#### Aim of the task:
Scan the records below for the word "length". Copy each line where it appears.

#### Exercise material:
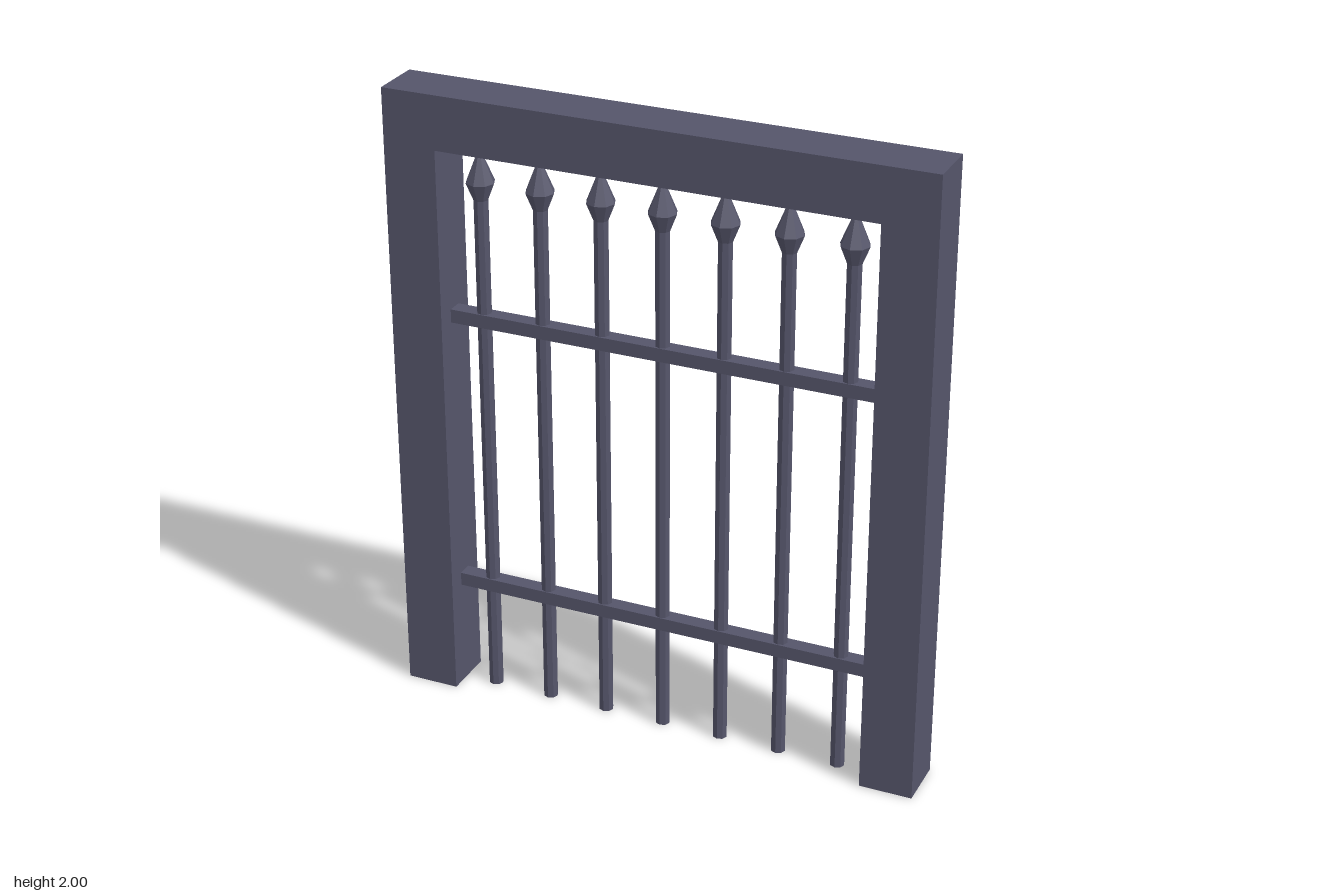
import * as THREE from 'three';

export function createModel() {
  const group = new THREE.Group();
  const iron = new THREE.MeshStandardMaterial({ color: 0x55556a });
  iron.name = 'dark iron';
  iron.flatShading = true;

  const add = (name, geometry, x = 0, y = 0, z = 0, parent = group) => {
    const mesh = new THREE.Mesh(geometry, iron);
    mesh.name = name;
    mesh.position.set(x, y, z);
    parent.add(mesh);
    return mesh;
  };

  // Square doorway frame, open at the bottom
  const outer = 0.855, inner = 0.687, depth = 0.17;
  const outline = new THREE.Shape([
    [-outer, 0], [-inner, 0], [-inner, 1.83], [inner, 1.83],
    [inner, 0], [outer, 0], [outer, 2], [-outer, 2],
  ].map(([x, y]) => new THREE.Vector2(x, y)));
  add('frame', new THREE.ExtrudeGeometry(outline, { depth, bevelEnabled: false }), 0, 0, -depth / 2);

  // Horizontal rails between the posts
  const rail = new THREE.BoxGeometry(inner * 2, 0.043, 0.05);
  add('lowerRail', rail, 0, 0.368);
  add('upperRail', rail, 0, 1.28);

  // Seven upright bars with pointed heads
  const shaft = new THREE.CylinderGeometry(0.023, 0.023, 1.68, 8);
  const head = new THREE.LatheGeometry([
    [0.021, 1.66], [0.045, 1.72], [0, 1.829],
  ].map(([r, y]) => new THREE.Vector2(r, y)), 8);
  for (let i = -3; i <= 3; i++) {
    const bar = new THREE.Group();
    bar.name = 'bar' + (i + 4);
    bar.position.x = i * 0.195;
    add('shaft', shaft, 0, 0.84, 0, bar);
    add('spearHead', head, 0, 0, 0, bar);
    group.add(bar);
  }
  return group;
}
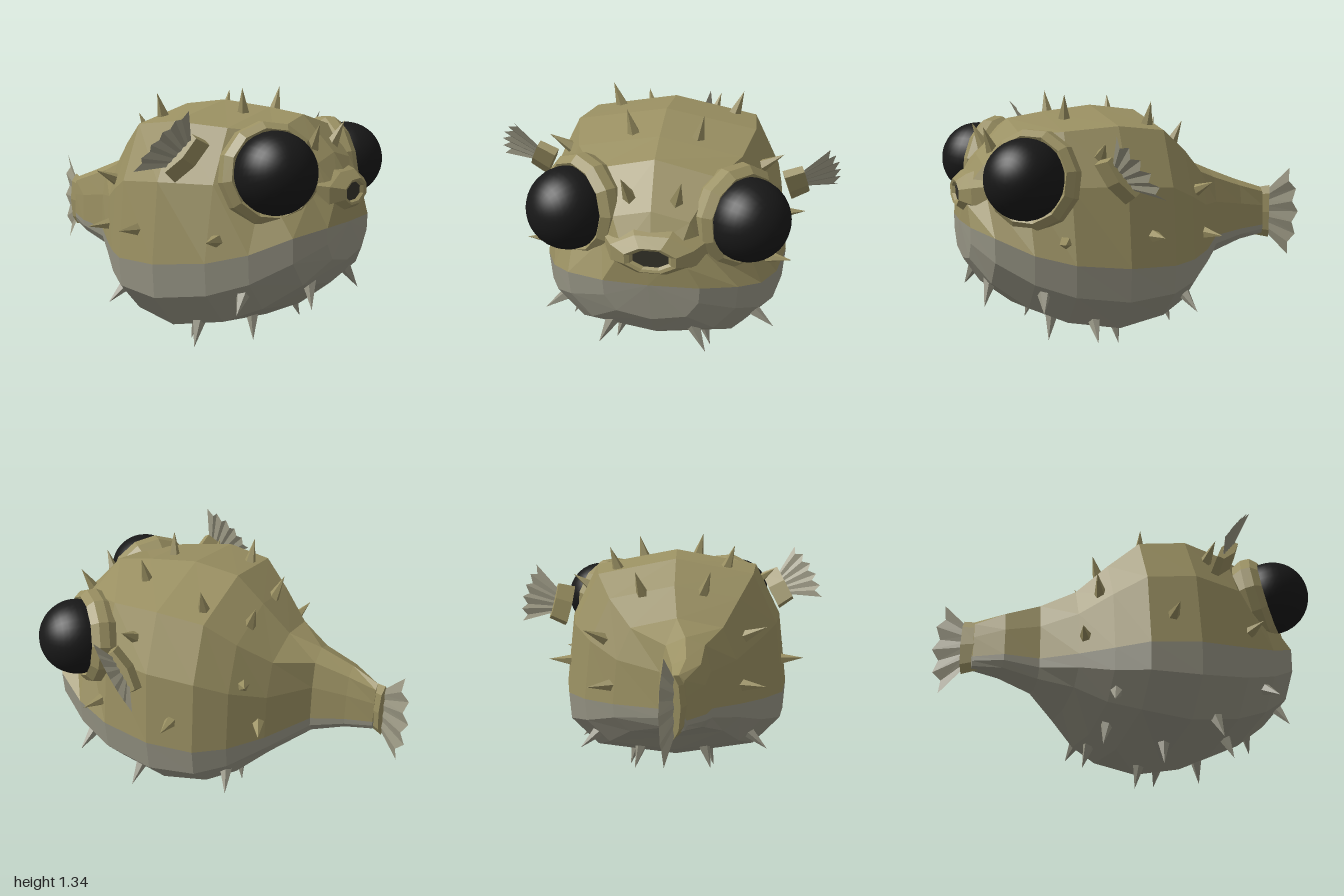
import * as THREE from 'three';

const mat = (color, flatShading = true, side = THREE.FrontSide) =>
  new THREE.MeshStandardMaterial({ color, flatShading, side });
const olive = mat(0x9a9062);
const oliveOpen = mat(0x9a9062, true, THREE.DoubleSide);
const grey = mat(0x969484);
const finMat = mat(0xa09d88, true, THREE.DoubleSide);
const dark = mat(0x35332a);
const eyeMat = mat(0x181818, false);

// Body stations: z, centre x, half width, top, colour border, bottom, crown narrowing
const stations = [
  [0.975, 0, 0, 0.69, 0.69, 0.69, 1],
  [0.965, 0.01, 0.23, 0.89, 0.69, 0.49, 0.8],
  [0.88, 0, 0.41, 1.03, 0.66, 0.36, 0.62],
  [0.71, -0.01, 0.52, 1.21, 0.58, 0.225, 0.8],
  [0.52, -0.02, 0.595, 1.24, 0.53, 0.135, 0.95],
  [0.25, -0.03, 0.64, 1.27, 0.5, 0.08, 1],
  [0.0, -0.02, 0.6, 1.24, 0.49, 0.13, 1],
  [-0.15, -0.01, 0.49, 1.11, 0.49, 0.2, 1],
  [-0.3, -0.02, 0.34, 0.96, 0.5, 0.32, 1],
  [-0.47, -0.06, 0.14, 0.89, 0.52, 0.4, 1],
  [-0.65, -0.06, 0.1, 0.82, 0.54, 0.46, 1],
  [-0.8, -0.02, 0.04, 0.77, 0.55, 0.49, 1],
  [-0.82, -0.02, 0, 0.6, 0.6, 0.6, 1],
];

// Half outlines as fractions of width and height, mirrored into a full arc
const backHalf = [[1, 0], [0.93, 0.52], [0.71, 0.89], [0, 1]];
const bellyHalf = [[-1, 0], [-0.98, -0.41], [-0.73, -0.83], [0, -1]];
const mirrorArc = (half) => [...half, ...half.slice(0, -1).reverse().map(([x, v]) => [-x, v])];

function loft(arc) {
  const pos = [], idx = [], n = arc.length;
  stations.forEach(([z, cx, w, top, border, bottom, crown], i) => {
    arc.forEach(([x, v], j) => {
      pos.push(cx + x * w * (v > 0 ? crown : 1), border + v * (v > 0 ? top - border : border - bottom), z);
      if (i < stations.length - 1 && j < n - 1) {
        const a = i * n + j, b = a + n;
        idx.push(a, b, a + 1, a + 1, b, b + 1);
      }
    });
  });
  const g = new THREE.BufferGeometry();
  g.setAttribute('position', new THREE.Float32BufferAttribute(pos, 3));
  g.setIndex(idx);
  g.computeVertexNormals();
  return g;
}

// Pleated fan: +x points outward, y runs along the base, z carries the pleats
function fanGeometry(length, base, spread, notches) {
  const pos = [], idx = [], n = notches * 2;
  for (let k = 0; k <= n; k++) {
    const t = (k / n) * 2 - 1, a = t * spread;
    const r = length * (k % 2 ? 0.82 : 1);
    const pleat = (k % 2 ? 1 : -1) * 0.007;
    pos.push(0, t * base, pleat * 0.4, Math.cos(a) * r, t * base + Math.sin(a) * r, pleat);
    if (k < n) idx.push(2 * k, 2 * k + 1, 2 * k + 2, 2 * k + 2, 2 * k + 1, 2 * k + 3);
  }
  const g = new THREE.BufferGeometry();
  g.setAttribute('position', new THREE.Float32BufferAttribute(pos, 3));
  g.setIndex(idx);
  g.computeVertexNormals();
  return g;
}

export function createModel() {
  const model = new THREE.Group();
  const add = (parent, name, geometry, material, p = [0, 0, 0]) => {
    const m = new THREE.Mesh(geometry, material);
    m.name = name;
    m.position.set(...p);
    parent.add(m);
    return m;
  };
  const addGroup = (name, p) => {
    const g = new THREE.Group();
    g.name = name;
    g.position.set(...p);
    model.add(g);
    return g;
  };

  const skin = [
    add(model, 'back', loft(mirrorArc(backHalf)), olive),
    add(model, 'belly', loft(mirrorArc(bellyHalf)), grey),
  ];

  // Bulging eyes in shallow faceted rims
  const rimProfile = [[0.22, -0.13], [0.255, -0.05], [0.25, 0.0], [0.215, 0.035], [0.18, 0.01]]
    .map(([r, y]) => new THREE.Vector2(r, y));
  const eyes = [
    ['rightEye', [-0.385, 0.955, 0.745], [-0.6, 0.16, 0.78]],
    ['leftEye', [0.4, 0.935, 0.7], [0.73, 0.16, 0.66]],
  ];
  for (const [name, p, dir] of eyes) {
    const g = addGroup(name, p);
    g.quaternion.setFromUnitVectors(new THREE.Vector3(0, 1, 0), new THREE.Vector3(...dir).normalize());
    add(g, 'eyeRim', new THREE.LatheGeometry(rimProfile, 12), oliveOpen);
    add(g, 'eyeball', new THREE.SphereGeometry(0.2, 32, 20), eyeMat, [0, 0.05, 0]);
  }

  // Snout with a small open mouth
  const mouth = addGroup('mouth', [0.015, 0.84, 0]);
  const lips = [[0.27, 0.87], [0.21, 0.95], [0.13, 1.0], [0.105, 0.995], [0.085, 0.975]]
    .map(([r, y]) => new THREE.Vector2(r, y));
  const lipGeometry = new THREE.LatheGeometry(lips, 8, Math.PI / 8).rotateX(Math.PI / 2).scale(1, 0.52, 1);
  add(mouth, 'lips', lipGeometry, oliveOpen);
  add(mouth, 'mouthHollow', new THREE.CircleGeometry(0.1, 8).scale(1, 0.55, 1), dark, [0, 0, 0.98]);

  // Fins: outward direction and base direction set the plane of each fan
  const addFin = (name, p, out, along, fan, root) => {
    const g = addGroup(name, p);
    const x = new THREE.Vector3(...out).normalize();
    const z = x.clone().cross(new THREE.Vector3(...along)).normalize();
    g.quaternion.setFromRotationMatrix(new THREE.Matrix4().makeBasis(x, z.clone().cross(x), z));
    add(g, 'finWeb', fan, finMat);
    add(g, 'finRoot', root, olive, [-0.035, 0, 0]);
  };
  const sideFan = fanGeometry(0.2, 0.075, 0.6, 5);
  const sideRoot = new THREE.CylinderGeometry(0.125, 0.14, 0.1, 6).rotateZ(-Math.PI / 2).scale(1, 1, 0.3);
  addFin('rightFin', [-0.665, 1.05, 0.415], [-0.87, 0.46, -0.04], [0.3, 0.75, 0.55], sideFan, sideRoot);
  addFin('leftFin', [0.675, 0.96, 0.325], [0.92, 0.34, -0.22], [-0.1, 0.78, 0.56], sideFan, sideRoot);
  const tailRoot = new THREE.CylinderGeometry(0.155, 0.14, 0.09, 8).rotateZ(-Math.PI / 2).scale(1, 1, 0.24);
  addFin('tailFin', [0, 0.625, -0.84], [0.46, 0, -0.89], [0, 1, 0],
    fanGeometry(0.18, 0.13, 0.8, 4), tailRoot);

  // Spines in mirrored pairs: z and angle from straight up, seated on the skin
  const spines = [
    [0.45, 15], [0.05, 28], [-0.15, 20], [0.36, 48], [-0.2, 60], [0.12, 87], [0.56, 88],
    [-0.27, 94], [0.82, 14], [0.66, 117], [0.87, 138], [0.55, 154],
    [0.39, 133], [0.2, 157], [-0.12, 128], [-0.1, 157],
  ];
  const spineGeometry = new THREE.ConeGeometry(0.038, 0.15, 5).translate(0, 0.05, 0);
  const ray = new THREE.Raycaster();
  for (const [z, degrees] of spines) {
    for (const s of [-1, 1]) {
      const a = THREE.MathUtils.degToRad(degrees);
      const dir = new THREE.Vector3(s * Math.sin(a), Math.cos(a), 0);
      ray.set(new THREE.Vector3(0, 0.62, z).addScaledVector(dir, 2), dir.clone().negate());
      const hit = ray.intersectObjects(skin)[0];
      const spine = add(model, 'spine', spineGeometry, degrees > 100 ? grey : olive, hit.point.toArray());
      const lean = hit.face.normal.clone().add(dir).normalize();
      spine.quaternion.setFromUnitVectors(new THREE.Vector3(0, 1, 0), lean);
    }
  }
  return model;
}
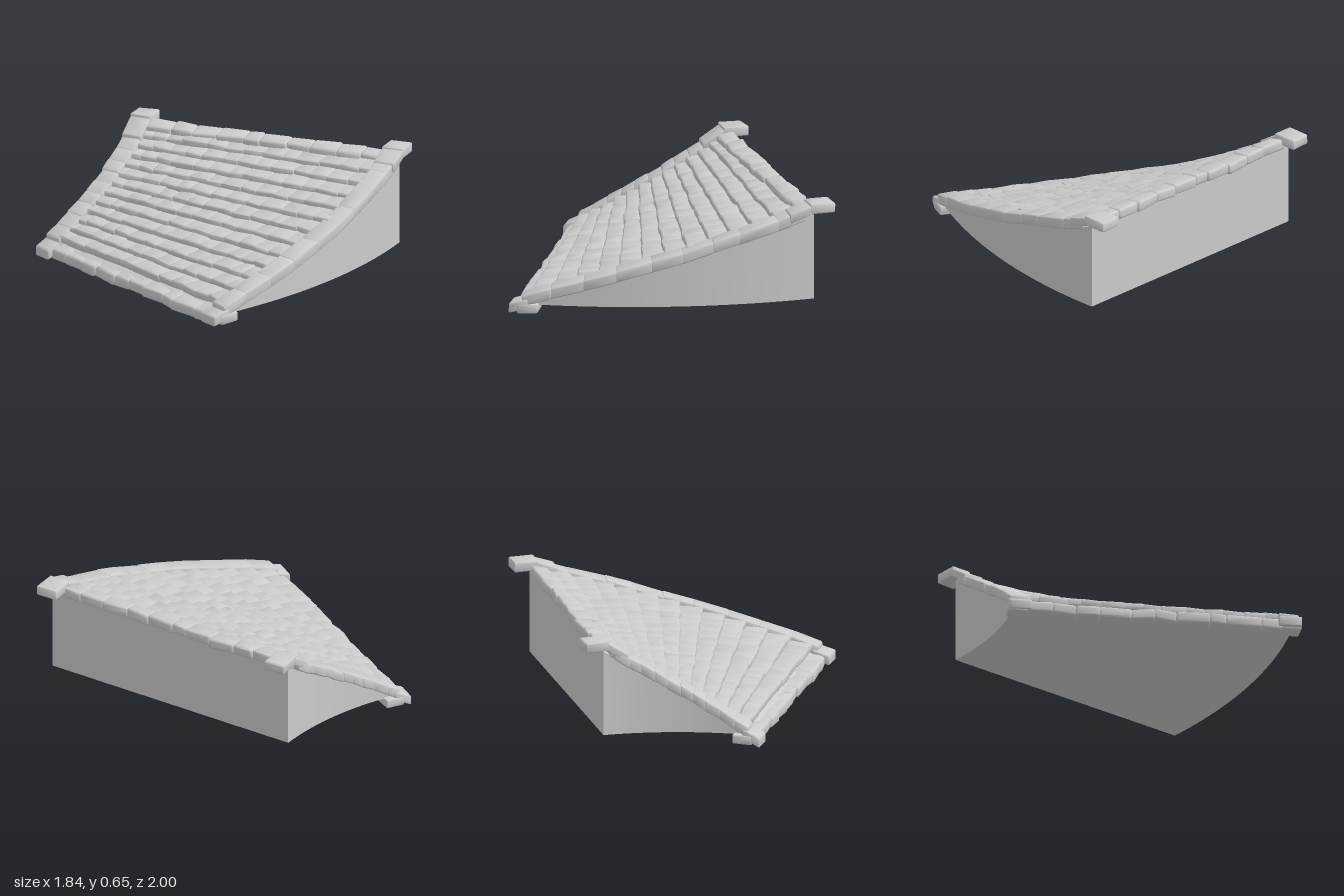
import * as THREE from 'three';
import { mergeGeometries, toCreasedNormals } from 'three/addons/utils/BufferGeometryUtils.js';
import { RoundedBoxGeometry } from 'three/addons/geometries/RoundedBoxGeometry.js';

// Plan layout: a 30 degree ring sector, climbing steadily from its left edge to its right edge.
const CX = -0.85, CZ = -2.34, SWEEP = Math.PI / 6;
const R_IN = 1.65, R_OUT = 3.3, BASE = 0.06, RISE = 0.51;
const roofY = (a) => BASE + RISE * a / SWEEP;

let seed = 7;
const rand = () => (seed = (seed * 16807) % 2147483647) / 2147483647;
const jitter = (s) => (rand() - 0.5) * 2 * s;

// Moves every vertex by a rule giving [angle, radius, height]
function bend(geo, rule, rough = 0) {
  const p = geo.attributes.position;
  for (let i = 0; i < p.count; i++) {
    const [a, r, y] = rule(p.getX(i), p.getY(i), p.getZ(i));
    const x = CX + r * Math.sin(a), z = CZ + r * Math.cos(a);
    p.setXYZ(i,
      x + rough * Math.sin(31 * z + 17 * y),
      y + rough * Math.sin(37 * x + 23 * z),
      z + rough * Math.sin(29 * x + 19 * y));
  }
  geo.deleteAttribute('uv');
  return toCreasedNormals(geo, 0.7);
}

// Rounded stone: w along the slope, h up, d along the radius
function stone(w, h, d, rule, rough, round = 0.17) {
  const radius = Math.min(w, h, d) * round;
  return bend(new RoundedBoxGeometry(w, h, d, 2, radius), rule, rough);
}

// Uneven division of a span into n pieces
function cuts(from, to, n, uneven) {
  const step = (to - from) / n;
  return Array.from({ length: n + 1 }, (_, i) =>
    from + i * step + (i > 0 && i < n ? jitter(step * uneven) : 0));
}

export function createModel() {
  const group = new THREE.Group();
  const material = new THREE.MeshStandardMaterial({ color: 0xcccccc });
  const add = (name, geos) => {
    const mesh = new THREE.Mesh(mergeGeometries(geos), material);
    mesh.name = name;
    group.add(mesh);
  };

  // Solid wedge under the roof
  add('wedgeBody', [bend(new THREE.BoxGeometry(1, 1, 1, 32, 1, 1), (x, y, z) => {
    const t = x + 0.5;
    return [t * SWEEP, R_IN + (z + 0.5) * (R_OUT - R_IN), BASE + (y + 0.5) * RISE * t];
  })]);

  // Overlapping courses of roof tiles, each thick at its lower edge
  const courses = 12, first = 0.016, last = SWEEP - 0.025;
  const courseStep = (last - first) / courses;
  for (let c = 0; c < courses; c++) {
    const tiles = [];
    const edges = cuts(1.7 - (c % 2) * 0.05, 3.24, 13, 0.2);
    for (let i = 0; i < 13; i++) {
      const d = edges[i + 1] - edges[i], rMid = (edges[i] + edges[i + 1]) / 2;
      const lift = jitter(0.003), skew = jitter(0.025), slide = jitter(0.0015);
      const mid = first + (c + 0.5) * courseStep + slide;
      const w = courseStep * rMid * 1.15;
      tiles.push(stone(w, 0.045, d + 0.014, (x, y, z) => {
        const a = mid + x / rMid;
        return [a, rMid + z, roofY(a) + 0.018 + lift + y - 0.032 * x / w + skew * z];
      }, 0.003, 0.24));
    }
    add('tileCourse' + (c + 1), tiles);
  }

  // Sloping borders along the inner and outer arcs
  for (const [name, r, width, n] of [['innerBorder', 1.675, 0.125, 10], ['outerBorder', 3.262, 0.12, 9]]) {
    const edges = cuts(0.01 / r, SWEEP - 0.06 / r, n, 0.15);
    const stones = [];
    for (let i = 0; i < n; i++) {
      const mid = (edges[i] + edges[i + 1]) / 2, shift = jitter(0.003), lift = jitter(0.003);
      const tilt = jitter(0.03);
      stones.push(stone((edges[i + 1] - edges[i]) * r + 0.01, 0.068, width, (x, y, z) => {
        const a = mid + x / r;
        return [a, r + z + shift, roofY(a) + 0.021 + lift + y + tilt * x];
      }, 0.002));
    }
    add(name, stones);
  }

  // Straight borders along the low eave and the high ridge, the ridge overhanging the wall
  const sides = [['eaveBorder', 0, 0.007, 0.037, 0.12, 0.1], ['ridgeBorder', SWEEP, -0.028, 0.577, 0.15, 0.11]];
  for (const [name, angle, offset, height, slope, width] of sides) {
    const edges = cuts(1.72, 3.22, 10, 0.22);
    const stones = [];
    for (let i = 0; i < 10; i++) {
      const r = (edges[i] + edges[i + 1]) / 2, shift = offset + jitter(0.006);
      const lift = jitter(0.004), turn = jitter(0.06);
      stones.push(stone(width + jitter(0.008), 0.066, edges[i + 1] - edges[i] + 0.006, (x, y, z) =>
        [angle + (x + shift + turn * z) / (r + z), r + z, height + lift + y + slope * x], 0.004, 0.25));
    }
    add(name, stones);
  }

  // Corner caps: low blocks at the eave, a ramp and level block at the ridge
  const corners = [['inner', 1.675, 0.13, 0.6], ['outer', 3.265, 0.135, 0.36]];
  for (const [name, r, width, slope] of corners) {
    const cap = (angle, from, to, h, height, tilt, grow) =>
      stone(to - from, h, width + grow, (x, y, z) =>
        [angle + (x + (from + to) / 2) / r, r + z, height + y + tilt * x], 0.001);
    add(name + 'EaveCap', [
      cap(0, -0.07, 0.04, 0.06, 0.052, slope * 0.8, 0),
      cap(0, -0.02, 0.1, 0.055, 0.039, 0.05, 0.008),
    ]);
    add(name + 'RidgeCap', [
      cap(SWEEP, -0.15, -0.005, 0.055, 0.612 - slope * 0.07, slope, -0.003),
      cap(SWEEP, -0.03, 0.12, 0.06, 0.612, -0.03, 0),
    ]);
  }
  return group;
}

#### Completed exercise:
  const pos = [], idx = [], n = arc.length;
      if (i < stations.length - 1 && j < n - 1) {
function fanGeometry(length, base, spread, notches) {
    const r = length * (k % 2 ? 0.82 : 1);
  return Array.from({ length: n + 1 }, (_, i) =>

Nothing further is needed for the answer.